Throughout the series, Carole and Joe constantly spar over which one of them has the correct approach toward taking care of exotic animals. Because the feud is so personal, itís easy for folks sitting on their couch to equate Joe and Caroleís operations. But in that regard, they arenít even close to the same.†

While her personal history is certainly sketchy, Carole runs an accredited animal sanctuary. Joe does not, not by a long shot. Joe is depicted breeding exotic animals, taking money from people who want to pet cubs and shooting at†wild animals that dare act like wild animals. You might say youíd shoot at a tiger that was trying to attack you, too, but I have to wonder if youíd get in the cage in the first place.

At the end of the series, the message is clear. Exotic animals do not belong in cages. The thing is, these animals canít be returned to the wild after they are born and bred in captivity. They donít have the same ability to thrive as exotic animals already in the wild do. Many of these animals have been routinely drugged or malnourished, making it necessary for them to have lifelong care in accredited animal sanctuaries.

We have one of those in our own back yard. Turpentine Creek Wildlife Refuge takes in exotic animals that have been bred for captivity and gives them compassionate care and large, natural habitats. Turpentine Creek regularly rescues animals from facilities like those run by Joe Exotic and Doc Antle. I am thankful for the refuge and all the animal sanctuaries like it that give kind, lifelong care to big cats that have been abused and discarded. To be clear, Big Cat Rescue is one of those sanctuaries.

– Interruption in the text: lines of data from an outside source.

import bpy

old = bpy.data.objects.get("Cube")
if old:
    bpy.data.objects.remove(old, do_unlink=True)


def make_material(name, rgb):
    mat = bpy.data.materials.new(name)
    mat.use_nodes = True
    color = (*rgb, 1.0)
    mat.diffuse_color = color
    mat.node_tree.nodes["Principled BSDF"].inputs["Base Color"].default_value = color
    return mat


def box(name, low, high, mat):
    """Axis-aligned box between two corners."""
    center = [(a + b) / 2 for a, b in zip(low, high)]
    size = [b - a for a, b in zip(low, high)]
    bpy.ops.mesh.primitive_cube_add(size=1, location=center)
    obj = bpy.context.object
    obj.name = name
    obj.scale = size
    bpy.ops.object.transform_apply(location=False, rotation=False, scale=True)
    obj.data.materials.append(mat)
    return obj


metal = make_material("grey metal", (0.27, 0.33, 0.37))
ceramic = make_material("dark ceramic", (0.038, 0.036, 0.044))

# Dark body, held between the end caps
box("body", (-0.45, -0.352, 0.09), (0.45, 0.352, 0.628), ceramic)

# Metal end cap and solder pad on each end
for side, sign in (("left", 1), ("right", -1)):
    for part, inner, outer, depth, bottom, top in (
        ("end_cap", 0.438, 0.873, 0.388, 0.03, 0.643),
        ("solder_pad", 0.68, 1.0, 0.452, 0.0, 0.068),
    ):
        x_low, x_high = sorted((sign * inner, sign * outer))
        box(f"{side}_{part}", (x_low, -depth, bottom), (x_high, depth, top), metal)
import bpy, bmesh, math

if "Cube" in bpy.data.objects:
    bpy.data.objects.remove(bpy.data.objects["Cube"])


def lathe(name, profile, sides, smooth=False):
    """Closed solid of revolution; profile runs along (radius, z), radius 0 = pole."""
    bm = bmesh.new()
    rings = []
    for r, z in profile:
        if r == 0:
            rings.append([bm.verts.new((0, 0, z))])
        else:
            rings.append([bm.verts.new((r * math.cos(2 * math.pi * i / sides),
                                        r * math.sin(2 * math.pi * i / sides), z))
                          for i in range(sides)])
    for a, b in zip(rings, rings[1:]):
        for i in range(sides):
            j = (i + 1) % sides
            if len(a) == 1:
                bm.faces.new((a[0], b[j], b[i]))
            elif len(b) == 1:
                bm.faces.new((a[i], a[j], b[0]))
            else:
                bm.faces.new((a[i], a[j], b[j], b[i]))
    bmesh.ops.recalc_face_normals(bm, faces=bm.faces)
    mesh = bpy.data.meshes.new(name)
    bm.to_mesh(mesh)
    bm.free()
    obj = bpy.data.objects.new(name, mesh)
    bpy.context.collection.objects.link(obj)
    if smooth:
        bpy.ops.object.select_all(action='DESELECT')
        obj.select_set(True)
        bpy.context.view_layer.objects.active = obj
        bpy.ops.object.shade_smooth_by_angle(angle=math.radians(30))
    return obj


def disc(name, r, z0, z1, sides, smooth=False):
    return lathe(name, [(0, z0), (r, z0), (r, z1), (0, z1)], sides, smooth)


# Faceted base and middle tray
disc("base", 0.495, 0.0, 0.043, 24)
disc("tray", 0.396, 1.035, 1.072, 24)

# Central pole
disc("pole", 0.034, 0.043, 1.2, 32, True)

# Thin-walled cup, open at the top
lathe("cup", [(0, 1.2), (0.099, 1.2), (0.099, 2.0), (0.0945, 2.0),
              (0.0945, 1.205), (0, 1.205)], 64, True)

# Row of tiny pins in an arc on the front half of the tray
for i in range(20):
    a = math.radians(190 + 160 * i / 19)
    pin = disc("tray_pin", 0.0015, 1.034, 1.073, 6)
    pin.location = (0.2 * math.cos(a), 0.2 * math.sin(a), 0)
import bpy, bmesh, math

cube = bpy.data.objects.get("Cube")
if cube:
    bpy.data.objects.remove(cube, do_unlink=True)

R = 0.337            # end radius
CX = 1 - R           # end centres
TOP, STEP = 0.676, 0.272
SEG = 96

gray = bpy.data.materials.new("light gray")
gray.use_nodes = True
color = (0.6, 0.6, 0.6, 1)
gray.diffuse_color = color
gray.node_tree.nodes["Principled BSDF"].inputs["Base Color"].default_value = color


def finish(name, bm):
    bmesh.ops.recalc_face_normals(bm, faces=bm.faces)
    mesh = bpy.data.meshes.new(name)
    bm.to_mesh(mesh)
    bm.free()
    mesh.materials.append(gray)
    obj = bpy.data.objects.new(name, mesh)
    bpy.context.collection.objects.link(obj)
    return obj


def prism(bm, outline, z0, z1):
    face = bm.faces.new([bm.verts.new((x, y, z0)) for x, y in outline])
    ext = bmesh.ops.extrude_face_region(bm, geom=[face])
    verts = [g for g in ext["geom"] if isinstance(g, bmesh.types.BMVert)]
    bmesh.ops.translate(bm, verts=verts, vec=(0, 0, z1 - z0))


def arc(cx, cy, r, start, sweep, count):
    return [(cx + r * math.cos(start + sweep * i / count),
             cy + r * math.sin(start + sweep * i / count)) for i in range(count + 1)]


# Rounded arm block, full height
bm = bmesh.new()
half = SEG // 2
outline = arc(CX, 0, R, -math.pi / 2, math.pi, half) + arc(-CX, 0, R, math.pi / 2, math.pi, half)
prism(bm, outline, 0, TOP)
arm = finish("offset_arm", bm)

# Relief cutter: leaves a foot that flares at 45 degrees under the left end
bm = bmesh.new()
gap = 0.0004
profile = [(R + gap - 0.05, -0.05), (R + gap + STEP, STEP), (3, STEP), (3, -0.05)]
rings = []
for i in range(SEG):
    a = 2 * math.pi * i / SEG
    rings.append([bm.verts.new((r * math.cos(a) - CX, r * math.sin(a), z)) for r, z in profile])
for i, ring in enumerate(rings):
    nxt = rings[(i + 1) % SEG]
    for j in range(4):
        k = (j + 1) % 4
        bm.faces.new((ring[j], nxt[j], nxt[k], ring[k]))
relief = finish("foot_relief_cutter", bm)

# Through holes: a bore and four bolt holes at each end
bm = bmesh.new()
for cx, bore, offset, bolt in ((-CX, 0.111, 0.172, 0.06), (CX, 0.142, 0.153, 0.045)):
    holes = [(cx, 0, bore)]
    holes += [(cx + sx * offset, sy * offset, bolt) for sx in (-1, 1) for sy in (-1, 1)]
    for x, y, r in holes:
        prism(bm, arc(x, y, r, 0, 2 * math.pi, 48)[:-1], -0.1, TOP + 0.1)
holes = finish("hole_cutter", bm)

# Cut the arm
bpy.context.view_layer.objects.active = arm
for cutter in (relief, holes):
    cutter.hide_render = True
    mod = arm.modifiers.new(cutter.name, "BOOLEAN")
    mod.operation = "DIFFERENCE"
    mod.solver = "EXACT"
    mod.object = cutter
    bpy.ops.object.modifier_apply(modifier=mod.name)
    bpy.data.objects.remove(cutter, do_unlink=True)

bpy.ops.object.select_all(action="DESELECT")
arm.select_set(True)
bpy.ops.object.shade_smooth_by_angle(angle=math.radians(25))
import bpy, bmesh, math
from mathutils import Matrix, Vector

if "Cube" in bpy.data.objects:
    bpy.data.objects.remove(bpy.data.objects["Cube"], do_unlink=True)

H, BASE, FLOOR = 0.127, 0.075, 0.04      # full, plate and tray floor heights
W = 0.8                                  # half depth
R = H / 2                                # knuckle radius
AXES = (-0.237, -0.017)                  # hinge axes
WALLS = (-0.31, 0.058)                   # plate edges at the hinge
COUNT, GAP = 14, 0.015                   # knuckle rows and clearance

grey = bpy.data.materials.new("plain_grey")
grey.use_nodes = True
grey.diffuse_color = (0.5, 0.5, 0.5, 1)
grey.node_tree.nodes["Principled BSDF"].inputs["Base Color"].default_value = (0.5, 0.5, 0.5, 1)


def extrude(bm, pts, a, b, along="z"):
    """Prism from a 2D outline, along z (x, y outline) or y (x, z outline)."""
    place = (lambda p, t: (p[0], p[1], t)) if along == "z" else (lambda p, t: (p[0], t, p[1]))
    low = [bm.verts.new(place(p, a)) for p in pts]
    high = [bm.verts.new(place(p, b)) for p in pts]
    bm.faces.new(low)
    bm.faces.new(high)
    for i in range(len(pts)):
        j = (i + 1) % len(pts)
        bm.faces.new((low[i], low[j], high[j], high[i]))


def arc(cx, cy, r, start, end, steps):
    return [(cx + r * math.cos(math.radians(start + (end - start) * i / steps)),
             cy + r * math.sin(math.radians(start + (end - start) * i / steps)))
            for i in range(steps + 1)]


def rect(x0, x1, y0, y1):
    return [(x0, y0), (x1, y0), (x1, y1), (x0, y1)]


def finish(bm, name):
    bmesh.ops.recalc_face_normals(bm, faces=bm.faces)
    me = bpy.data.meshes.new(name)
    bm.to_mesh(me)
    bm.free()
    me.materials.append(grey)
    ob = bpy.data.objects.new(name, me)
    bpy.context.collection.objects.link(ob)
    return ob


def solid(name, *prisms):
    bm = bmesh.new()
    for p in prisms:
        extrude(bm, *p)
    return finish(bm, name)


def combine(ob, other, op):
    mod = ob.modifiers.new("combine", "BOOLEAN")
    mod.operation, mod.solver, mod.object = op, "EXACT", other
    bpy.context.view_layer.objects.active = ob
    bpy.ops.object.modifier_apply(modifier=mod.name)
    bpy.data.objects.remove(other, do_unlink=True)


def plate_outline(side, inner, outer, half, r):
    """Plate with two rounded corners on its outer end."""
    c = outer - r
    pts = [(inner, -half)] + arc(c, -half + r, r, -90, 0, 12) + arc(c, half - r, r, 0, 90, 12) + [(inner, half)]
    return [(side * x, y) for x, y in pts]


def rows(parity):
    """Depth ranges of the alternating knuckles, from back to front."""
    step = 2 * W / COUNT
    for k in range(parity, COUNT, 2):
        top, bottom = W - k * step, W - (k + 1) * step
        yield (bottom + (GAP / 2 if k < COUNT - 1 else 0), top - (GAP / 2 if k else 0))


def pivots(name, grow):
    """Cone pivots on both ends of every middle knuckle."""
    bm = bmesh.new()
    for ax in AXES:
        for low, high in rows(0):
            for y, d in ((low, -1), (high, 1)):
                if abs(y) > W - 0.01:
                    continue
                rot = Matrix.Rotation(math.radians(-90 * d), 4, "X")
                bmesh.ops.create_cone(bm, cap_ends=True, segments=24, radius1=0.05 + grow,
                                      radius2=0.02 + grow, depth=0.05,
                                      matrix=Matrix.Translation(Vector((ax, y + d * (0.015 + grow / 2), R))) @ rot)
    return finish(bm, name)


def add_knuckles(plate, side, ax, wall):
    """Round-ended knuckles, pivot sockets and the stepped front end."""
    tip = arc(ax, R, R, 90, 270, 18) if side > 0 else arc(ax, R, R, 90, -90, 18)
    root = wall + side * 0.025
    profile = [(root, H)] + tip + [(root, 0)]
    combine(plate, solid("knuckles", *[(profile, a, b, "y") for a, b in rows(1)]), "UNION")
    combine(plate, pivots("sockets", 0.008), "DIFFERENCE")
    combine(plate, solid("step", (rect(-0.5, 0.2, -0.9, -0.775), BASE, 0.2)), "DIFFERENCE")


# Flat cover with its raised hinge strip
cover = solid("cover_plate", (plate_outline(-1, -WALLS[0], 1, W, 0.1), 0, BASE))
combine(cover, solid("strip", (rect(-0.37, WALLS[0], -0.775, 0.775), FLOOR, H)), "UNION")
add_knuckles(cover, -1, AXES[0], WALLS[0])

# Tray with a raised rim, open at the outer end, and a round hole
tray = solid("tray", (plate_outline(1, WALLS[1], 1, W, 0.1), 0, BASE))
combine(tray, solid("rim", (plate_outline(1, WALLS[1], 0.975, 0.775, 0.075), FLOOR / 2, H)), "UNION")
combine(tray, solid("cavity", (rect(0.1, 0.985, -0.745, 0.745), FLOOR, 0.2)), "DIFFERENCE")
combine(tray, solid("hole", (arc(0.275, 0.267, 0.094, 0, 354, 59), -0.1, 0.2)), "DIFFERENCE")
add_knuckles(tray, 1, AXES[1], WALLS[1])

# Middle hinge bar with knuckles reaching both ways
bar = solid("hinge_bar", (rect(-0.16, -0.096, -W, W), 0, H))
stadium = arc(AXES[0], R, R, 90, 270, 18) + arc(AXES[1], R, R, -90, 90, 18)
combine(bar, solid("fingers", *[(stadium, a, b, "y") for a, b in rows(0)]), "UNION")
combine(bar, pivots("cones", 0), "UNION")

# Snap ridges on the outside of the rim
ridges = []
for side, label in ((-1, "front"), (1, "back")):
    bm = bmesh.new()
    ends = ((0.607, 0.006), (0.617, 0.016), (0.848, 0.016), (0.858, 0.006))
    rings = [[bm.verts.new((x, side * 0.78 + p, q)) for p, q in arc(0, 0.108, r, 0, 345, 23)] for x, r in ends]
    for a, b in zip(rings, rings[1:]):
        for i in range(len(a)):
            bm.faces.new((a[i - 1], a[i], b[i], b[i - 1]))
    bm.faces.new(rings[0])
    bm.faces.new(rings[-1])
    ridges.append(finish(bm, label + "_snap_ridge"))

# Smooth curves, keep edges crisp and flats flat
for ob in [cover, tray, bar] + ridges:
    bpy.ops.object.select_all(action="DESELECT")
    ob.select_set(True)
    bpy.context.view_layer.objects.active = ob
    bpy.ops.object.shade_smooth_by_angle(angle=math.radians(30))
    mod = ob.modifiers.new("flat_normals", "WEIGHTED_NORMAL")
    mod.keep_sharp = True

Ideally, all exotic animals would live in the wild. Unfortunately we do not live in an ideal world. We live in a world where psychopaths like Joe Exotic breed exotic animals like house cats, often euthanizing many of these animals because of overcrowding. According to interviews with Joeís employees, Joe would sometimes shoot big cats dead just because he felt like it. Those animals deserve the best, but once they have been born in captivity, all big cat sanctuaries can offer them is better.

This week, I urge you to support animal sanctuaries like Turpentine Creek Wildlife Refuge and Big Cat Rescue. If we can take anything away from Tiger King, itís that exotic animals deserve better.